YOUR OBJECTIVE:
When you copy the entries, omit the images and keep every word as it is.

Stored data
------------------------
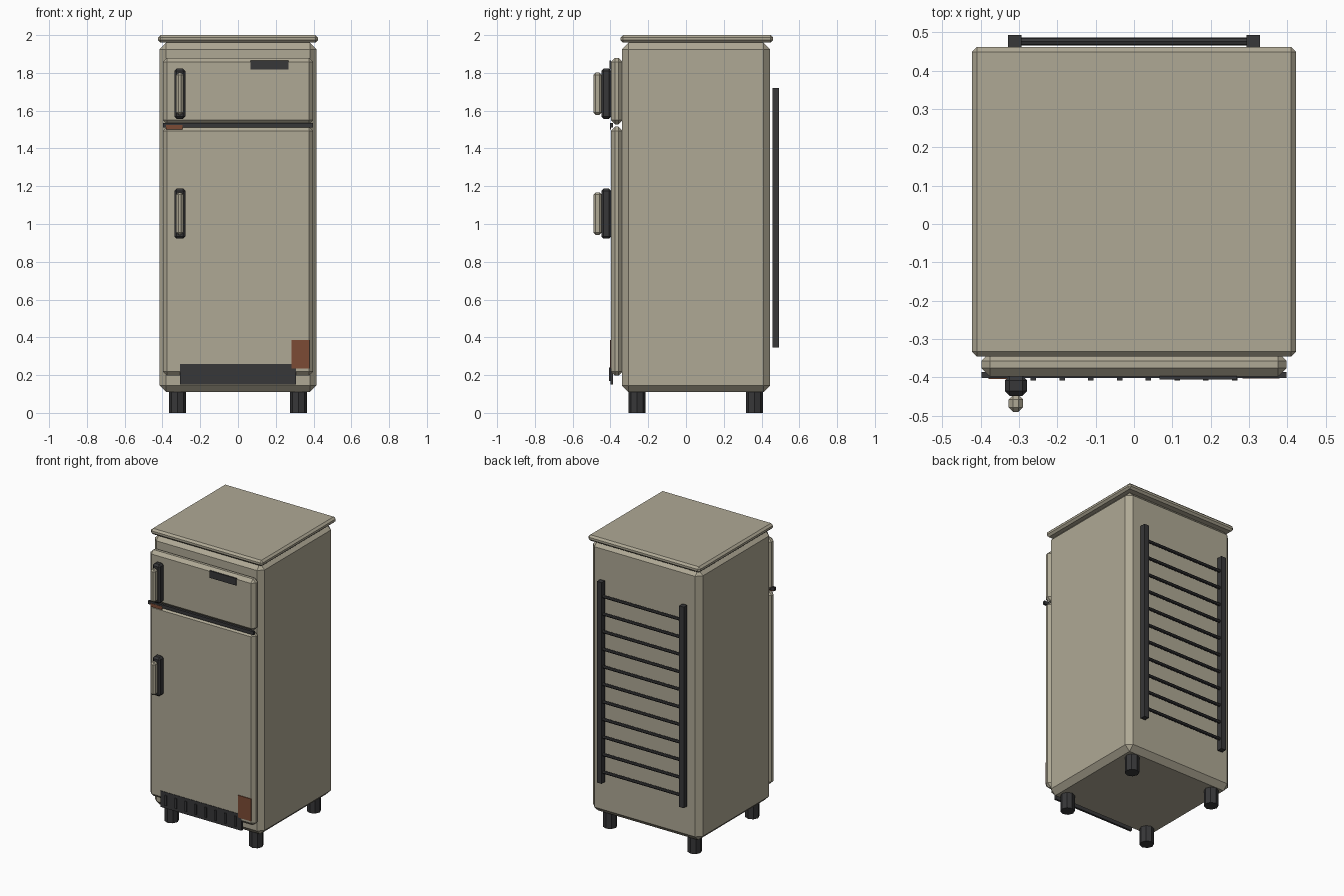
import bpy, bmesh, math
from mathutils import Matrix

if "Cube" in bpy.data.objects:
    bpy.data.objects.remove(bpy.data.objects["Cube"])


def material(name, rgb):
    m = bpy.data.materials.new(name)
    m.diffuse_color = (*rgb, 1)
    m.use_nodes = True
    m.node_tree.nodes["Principled BSDF"].inputs["Base Color"].default_value = m.diffuse_color
    return m


ENAMEL = material("aged_enamel", (0.43, 0.395, 0.30))
DARK = material("dark_plastic", (0.038, 0.038, 0.04))
RUST = material("rust", (0.20, 0.07, 0.035))


def finish(name, bm, mat):
    me = bpy.data.meshes.new(name)
    bm.to_mesh(me)
    bm.free()
    me.materials.append(mat)
    ob = bpy.data.objects.new(name, me)
    bpy.context.collection.objects.link(ob)
    return ob


def box(name, x, y, z, mat, chamfer=0):
    """Box from (min, max) ranges with flat one-segment chamfers."""
    bm = bmesh.new()
    bmesh.ops.create_cube(bm, size=1)
    for v in bm.verts:
        v.co = [sum(r) / 2 + c * (r[1] - r[0]) for r, c in zip((x, y, z), v.co)]
    if chamfer:
        bmesh.ops.bevel(bm, geom=bm.edges[:], offset=chamfer, segments=1,
                        affect='EDGES')
    return finish(name, bm, mat)


def rod(name, centre, radius, length, mat, sides=8, along_x=False):
    bm = bmesh.new()
    bmesh.ops.create_cone(bm, cap_ends=True, segments=sides, radius1=radius,
                          radius2=radius, depth=length)
    rot = Matrix.Rotation(math.pi / 2, 4, 'Y') if along_x else Matrix()
    bm.transform(Matrix.Translation(centre) @ rot)
    return finish(name, bm, mat)


# Cabinet and lid
box("cabinet", (-0.415, 0.415), (-0.34, 0.445), (0.11, 1.96), ENAMEL, 0.035)
box("lid", (-0.423, 0.423), (-0.346, 0.461), (1.96, 2.0), ENAMEL, 0.013)

# Doors, with a trim strip across the gap
box("freezer_door", (-0.398, 0.398), (-0.398, -0.335), (1.528, 1.88), ENAMEL, 0.022)
box("main_door", (-0.398, 0.398), (-0.398, -0.335), (0.197, 1.515), ENAMEL, 0.022)
box("door_gap_trim", (-0.398, 0.398), (-0.402, -0.386), (1.512, 1.535), DARK)

# Handles: dark base and enamel grip
for label, z in (("freezer", 1.69), ("main", 1.055)):
    box(label + "_handle_base", (-0.337, -0.279), (-0.448, -0.396),
        (z - 0.133, z + 0.133), DARK, 0.012)
    box(label + "_handle_grip", (-0.327, -0.289), (-0.49, -0.446),
        (z - 0.112, z + 0.112), ENAMEL, 0.012)

# Blank name plate and rust patches
box("name_plate", (0.067, 0.268), (-0.405, -0.396), (1.817, 1.865), DARK)
box("rust_corner", (0.283, 0.379), (-0.403, -0.397), (0.235, 0.387), RUST)
box("rust_hinge", (-0.38, -0.293), (-0.4035, -0.397), (1.50, 1.523), RUST)

# Kick vent with slats
box("kick_vent", (-0.307, 0.307), (-0.401, -0.387), (0.15, 0.26), DARK)
for i in range(8):
    x = (i - 3.5) * 0.075
    box("vent_slat", (x - 0.007, x + 0.007), (-0.408, -0.398), (0.17, 0.24), DARK)

# Feet
for x in (-0.32, 0.32):
    for y in (-0.259, 0.363):
        rod("foot", (x, y, 0.06), 0.045, 0.12, DARK)

# Condenser rack on the back: two posts and eleven rungs
for s in (-1, 1):
    box("rack_post", (s * 0.311 - 0.018, s * 0.311 + 0.018), (0.457, 0.493),
        (0.345, 1.72), DARK)
for i in range(11):
    rod("rack_rung", (0, 0.476, 0.42 + 0.12 * i), 0.0105, 0.60, DARK, along_x=True)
------------------------
RESULT:
import bpy, bmesh, math
from mathutils import Matrix

if "Cube" in bpy.data.objects:
    bpy.data.objects.remove(bpy.data.objects["Cube"])


def material(name, rgb):
    m = bpy.data.materials.new(name)
    m.diffuse_color = (*rgb, 1)
    m.use_nodes = True
    m.node_tree.nodes["Principled BSDF"].inputs["Base Color"].default_value = m.diffuse_color
    return m


ENAMEL = material("aged_enamel", (0.43, 0.395, 0.30))
DARK = material("dark_plastic", (0.038, 0.038, 0.04))
RUST = material("rust", (0.20, 0.07, 0.035))


def finish(name, bm, mat):
    me = bpy.data.meshes.new(name)
    bm.to_mesh(me)
    bm.free()
    me.materials.append(mat)
    ob = bpy.data.objects.new(name, me)
    bpy.context.collection.objects.link(ob)
    return ob


def box(name, x, y, z, mat, chamfer=0):
    """Box from (min, max) ranges with flat one-segment chamfers."""
    bm = bmesh.new()
    bmesh.ops.create_cube(bm, size=1)
    for v in bm.verts:
        v.co = [sum(r) / 2 + c * (r[1] - r[0]) for r, c in zip((x, y, z), v.co)]
    if chamfer:
        bmesh.ops.bevel(bm, geom=bm.edges[:], offset=chamfer, segments=1,
                        affect='EDGES')
    return finish(name, bm, mat)


def rod(name, centre, radius, length, mat, sides=8, along_x=False):
    bm = bmesh.new()
    bmesh.ops.create_cone(bm, cap_ends=True, segments=sides, radius1=radius,
                          radius2=radius, depth=length)
    rot = Matrix.Rotation(math.pi / 2, 4, 'Y') if along_x else Matrix()
    bm.transform(Matrix.Translation(centre) @ rot)
    return finish(name, bm, mat)


# Cabinet and lid
box("cabinet", (-0.415, 0.415), (-0.34, 0.445), (0.11, 1.96), ENAMEL, 0.035)
box("lid", (-0.423, 0.423), (-0.346, 0.461), (1.96, 2.0), ENAMEL, 0.013)

# Doors, with a trim strip across the gap
box("freezer_door", (-0.398, 0.398), (-0.398, -0.335), (1.528, 1.88), ENAMEL, 0.022)
box("main_door", (-0.398, 0.398), (-0.398, -0.335), (0.197, 1.515), ENAMEL, 0.022)
box("door_gap_trim", (-0.398, 0.398), (-0.402, -0.386), (1.512, 1.535), DARK)

# Handles: dark base and enamel grip
for label, z in (("freezer", 1.69), ("main", 1.055)):
    box(label + "_handle_base", (-0.337, -0.279), (-0.448, -0.396),
        (z - 0.133, z + 0.133), DARK, 0.012)
    box(label + "_handle_grip", (-0.327, -0.289), (-0.49, -0.446),
        (z - 0.112, z + 0.112), ENAMEL, 0.012)

# Blank name plate and rust patches
box("name_plate", (0.067, 0.268), (-0.405, -0.396), (1.817, 1.865), DARK)
box("rust_corner", (0.283, 0.379), (-0.403, -0.397), (0.235, 0.387), RUST)
box("rust_hinge", (-0.38, -0.293), (-0.4035, -0.397), (1.50, 1.523), RUST)

# Kick vent with slats
box("kick_vent", (-0.307, 0.307), (-0.401, -0.387), (0.15, 0.26), DARK)
for i in range(8):
    x = (i - 3.5) * 0.075
    box("vent_slat", (x - 0.007, x + 0.007), (-0.408, -0.398), (0.17, 0.24), DARK)

# Feet
for x in (-0.32, 0.32):
    for y in (-0.259, 0.363):
        rod("foot", (x, y, 0.06), 0.045, 0.12, DARK)

# Condenser rack on the back: two posts and eleven rungs
for s in (-1, 1):
    box("rack_post", (s * 0.311 - 0.018, s * 0.311 + 0.018), (0.457, 0.493),
        (0.345, 1.72), DARK)
for i in range(11):
    rod("rack_rung", (0, 0.476, 0.42 + 0.12 * i), 0.0105, 0.60, DARK, along_x=True)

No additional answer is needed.